In my view, there is enough charged in the complaint to entitle plaintiff to the opportunity to present evidence on his claims. The Supreme Court has recently ruled in Haines v. Kerner, 404 U.S. 519, 92 S. Ct. 594, 30 L. Ed. 2d 652 (1972) that:
"Whatever may be the limits on the scope of inquiry of courts into the internal administration of prisons, allegations such as those asserted by petitioner, however inartfully pleaded, are sufficient to call for the opportunity to offer supporting evidence. We cannot say with assurance that under the allegations of the pro se complaint, which we hold to less stringent standards than formal pleadings drafted by lawyers, it appears 'beyond doubt that the plaintiff can prove no set of facts in support of his claim which would entitle him to relief.' Conley v. Gibson, 355 U.S. 41, 45-46, 78 S. Ct. 99, 2 L. Ed. 2d 80 (1957). See Dioguardi v. Durning, 139 F.2d 774 (2nd Cir. 1944)."
It is unclear from a reading of either the Supreme Court's opinion or that of the Seventh Circuit, 427 F.2d 71 (7th Cir. 1970), what procedure Haines claimed to be due him. What does appear, however, is that Haines "refused to explain his action [the striking of a fellow inmate with a shovel] or to discuss the incident with the investigating prison authorities, as a result of which he was placed in solitary confinement for a period of fifteen days." 427 F.2d at 72. On the basis of these allegations, the Supreme Court directed the taking of testimony with respect to the procedural due process claim. In my view, petitioner, who alleges that he was placed in punitive segregation without any opportunity for discussion prior to confinement, is likwise entitled to present such testimony.

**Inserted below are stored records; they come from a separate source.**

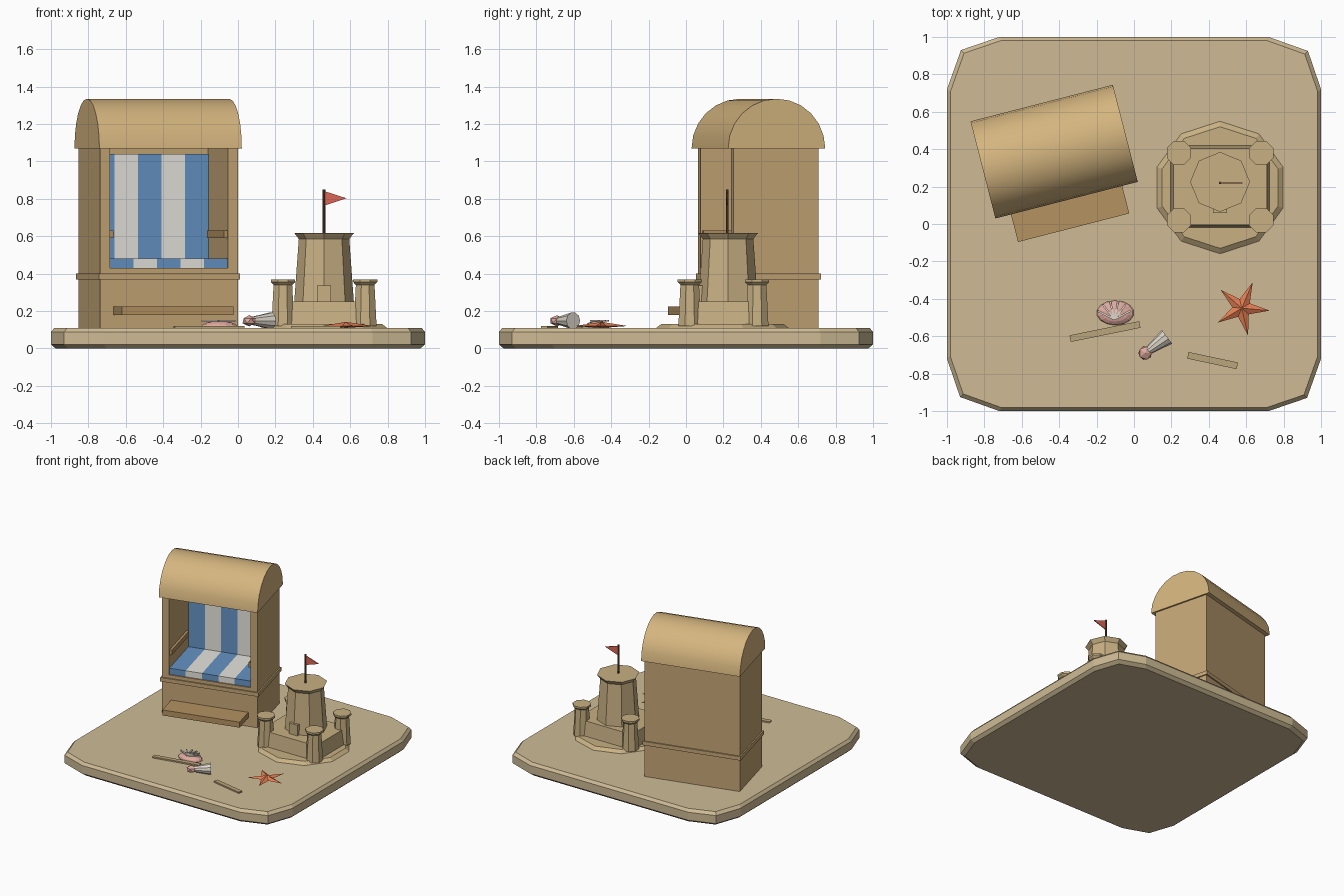
import bpy, bmesh
from math import sin, cos, pi, radians
from mathutils import Matrix, Vector

if "Cube" in bpy.data.objects:
    bpy.data.objects.remove(bpy.data.objects["Cube"])


def material(name, rgb):
    m = bpy.data.materials.new(name)
    m.diffuse_color = (*rgb, 1)
    m.use_nodes = True
    m.node_tree.nodes["Principled BSDF"].inputs["Base Color"].default_value = m.diffuse_color
    return m


SAND = material("sand", (0.62, 0.50, 0.30))
CASTLE = material("castle_sand", (0.58, 0.44, 0.23))
WICKER = material("wicker", (0.56, 0.38, 0.18))
ROOF = material("roof_wicker", (0.66, 0.46, 0.21))
WOOD = material("wood", (0.46, 0.29, 0.12))
DRIFT = material("driftwood", (0.50, 0.38, 0.20))
BLUE = material("blue_cloth", (0.13, 0.29, 0.55))
WHITE = material("white_cloth", (0.80, 0.78, 0.72))
RED = material("red", (0.72, 0.13, 0.09))
POLE = material("dark_wood", (0.13, 0.07, 0.04))
ORANGE = material("starfish_orange", (0.76, 0.20, 0.08))
PINK = material("shell_pink", (0.74, 0.40, 0.34))
CREAM = material("shell_cream", (0.74, 0.68, 0.60))


def finish(name, bm, mat, M=None):
    if M is not None:
        bm.transform(M)
    bmesh.ops.recalc_face_normals(bm, faces=bm.faces)
    me = bpy.data.meshes.new(name)
    bm.to_mesh(me)
    bm.free()
    me.materials.append(mat)
    ob = bpy.data.objects.new(name, me)
    bpy.context.collection.objects.link(ob)
    return ob


def box(name, x, y, z, mat, M=None):
    """Box from (min, max) ranges."""
    bm = bmesh.new()
    bmesh.ops.create_cube(bm, size=1)
    for v in bm.verts:
        v.co = [r[0] if c < 0 else r[1] for c, r in zip(v.co, (x, y, z))]
    return finish(name, bm, mat, M)


def loft(name, rings, mat, M=None):
    """Closed solid through rings of 3D points."""
    bm = bmesh.new()
    vs = [[bm.verts.new(p) for p in r] for r in rings]
    n = len(vs[0])
    for a, b in zip(vs, vs[1:]):
        for i in range(n):
            j = (i + 1) % n
            bm.faces.new((a[i], a[j], b[j], b[i]))
    bm.faces.new(vs[0])
    bm.faces.new(vs[-1])
    return finish(name, bm, mat, M)


def turned(name, cx, cy, profile, n, phase, mat, M=None):
    """n-sided solid from (radius, z) steps."""
    return loft(name, [[(cx + r * cos(phase + 2 * pi * i / n),
                         cy + r * sin(phase + 2 * pi * i / n), z)
                        for i in range(n)] for r, z in profile], mat, M)


# sand slab with cut corners and chamfered edges
quarter = [(1, 0.72), (0.93, 0.925), (0.72, 1)]
outline = []
for k in range(4):
    outline += [Matrix.Rotation(k * pi / 2, 2) @ Vector(p) for p in quarter]
loft("sand_base", [[(p.x * s, p.y * s, z) for p in outline]
                   for s, z in ((0.975, 0), (1, 0.022), (1, 0.088), (0.982, 0.11))], SAND)

# beach chair, turned on its spot
C = Matrix.Translation((-0.427, 0.387, 0)) @ Matrix.Rotation(radians(14.4), 4, 'Z')
HW, HD, T = 0.38, 0.235, 0.055
box("chair_lower_body", (-HW, HW), (-HD, HD), (0.11, 0.43), WICKER, C)
box("chair_back_wall", (-HW, HW), (HD - 0.04, HD), (0.43, 1.07), WICKER, C)
for side, s in (("left", -1), ("right", 1)):
    box(f"chair_{side}_wall", sorted((s * HW, s * (HW - T))), (-HD, HD - 0.04),
        (0.43, 1.07), WICKER, C)
    box(f"{side}_armrest", sorted((s * 0.305, s * 0.375)), (-HD + 0.01, 0.14),
        (0.59, 0.63), WOOD, C)
box("chair_band", (-HW - 0.01, HW + 0.01), (-HD - 0.01, HD + 0.01), (0.37, 0.402), WICKER, C)
box("footrest", (-0.307, 0.307), (-0.42, -0.23), (0.18, 0.225), WOOD, C)

# striped seat and back cushion
for i in range(5):
    x = (-0.325 + 0.13 * i, -0.195 + 0.13 * i)
    mat = WHITE if i % 2 else BLUE
    box(f"seat_stripe_{i}", x, (-0.225, 0.195), (0.43, 0.48), mat, C)
    box(f"back_stripe_{i}", x, (0.18, 0.2), (0.48, 1.04), mat, C)

# barrel roof
arc = [(0.268 * cos(pi * i / 12), 1.07 + 0.265 * sin(pi * i / 12)) for i in range(13)]
roof = loft("barrel_roof", [[(x, y, z) for y, z in arc] for x in (-0.393, 0.393)], ROOF, C)
bpy.context.view_layer.objects.active = roof
roof.select_set(True)
bpy.ops.object.shade_smooth_by_angle(angle=radians(35))

# sand castle: mound, walls, towers
turned("castle_mound", 0.46, 0.195, [(0.357, 0.108), (0.325, 0.132)], 10, pi / 2, CASTLE)
loft("castle_walls", [[(0.46 + sx * a, 0.2 + sy * b, z)
                       for sx, sy in ((-1, -1), (1, -1), (1, 1), (-1, 1))]
                      for a, b, z in ((0.265, 0.22, 0.12), (0.25, 0.205, 0.25))], CASTLE)
for sx in (-1, 1):
    for sy in (-1, 1):
        turned("corner_tower", 0.46 + 0.22 * sx, 0.2 + 0.18 * sy,
               [(0.066, 0.12), (0.054, 0.34), (0.07, 0.355), (0.07, 0.37)],
               8, pi / 8, CASTLE)
turned("main_tower", 0.46, 0.225,
       [(0.16, 0.24), (0.135, 0.585), (0.155, 0.612), (0.16, 0.617)], 8, 0, CASTLE)
box("tower_door", (0.423, 0.498), (0.06, 0.13), (0.25, 0.338), CASTLE)
turned("flag_pole", 0.46, 0.22, [(0.007, 0.61), (0.007, 0.85)], 6, 0, POLE)
loft("flag", [[(0.465, y, 0.84), (0.58, y, 0.803), (0.465, y, 0.765)]
              for y in (0.217, 0.223)], RED)

# starfish with ridged arms
bm = bmesh.new()
top = bm.verts.new((0.576, -0.45, 0.142))
bottom = bm.verts.new((0.576, -0.45, 0.11))
rim = []
for i in range(10):
    a = radians(-5 + 36 * i)
    r = 0.05 if i % 2 else 0.15
    rim.append(bm.verts.new((0.576 + r * cos(a), -0.45 + r * sin(a), 0.12)))
for i in range(10):
    for v in (top, bottom):
        bm.faces.new((v, rim[i], rim[(i + 1) % 10]))
finish("starfish", bm, ORANGE)

# scallop shell with ribs
bm = bmesh.new()
bmesh.ops.create_uvsphere(bm, u_segments=14, v_segments=8, radius=1)
finish("scallop_shell", bm, PINK, Matrix.Translation((-0.1, -0.475, 0.115))
       @ Matrix.Diagonal((0.1, 0.066, 0.032, 1)))
for i in range(6):
    R = Matrix.Translation((-0.105, -0.51, 0)) @ Matrix.Rotation(radians(-62 + 25 * i), 4, 'Z')
    box("shell_rib", (-0.005, 0.005), (0, 0.1), (0.143, 0.153), CREAM, R)

# spiral shell: flared cone with a faceted tip
axis = Vector((0.12, 0.09, 0))
S = Matrix.Translation((0.06, -0.69, 0.148)) @ axis.to_track_quat('Z', 'Y').to_matrix().to_4x4()
turned("spiral_shell_body", 0, 0, [(0.022, 0.02), (0.046, 0.145)], 10, 0, CREAM, S)
bm = bmesh.new()
bmesh.ops.create_icosphere(bm, subdivisions=1, radius=0.04)
finish("spiral_shell_tip", bm, PINK, Matrix.Translation((0.06, -0.69, 0.148))
       @ Matrix.Diagonal((1, 1, 0.75, 1)))

# driftwood planks
for i, (x, y, half, a) in enumerate(((-0.155, -0.575, 0.19, 11.5), (0.42, -0.73, 0.135, -12))):
    R = Matrix.Translation((x, y, 0)) @ Matrix.Rotation(radians(a), 4, 'Z')
    box(f"driftwood_plank_{i}", (-half, half), (-0.018, 0.018), (0.108, 0.121), DRIFT, R)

See Gray v. Creamer, 465 F.2d 179, 185, fn. 6 (3d Cir. 1972).
Accordingly, the motion to dismiss for failure to state a claim upon which relief can be granted will be denied.